Below is a set of entries. Reproduce exactly the lines from the one containing "spline.points[k].co = (*p, 1)" through the end, both included.

[Data provided — start]

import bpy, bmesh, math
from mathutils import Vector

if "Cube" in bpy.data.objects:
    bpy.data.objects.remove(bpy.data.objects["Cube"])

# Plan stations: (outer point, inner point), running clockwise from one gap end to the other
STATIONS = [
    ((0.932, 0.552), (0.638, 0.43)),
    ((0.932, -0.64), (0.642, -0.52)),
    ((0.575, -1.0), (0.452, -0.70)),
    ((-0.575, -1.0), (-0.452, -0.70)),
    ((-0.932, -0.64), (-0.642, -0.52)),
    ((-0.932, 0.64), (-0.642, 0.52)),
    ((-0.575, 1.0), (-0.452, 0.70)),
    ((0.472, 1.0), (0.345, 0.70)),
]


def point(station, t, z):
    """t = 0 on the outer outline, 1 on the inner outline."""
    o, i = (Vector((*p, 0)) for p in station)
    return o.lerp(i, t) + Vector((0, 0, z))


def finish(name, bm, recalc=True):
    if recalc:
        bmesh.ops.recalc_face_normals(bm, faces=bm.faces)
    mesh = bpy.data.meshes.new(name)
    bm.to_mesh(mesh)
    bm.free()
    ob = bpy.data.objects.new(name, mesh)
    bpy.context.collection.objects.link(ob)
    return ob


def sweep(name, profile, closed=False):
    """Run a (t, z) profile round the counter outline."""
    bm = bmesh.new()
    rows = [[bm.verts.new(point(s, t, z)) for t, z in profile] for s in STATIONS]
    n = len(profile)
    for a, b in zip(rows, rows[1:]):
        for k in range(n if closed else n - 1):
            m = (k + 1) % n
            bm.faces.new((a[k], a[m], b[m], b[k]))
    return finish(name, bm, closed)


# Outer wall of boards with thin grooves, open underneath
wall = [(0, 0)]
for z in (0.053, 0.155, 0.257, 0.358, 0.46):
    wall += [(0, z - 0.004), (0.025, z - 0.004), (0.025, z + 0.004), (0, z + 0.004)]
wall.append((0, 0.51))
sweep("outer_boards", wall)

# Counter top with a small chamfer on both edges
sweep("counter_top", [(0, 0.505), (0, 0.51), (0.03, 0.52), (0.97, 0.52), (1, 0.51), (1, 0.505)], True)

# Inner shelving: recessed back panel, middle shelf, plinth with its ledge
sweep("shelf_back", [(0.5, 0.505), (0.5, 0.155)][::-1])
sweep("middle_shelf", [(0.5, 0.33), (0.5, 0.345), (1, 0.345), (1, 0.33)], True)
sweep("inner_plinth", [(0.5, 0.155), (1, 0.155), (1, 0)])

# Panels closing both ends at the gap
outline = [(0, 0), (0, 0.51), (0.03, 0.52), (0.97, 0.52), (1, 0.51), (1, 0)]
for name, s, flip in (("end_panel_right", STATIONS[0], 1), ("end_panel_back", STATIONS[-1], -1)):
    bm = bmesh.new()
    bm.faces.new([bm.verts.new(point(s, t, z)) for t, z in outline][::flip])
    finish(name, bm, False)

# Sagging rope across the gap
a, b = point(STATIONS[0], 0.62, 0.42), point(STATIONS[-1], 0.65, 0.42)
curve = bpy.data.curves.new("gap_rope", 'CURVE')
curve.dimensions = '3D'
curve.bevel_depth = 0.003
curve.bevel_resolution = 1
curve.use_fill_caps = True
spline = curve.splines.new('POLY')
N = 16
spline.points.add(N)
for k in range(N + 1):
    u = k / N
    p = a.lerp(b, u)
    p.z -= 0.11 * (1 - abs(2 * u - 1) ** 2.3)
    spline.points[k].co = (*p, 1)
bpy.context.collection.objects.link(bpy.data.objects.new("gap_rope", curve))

[Data provided — finish]

#### [Response box]
    spline.points[k].co = (*p, 1)
bpy.context.collection.objects.link(bpy.data.objects.new("gap_rope", curve))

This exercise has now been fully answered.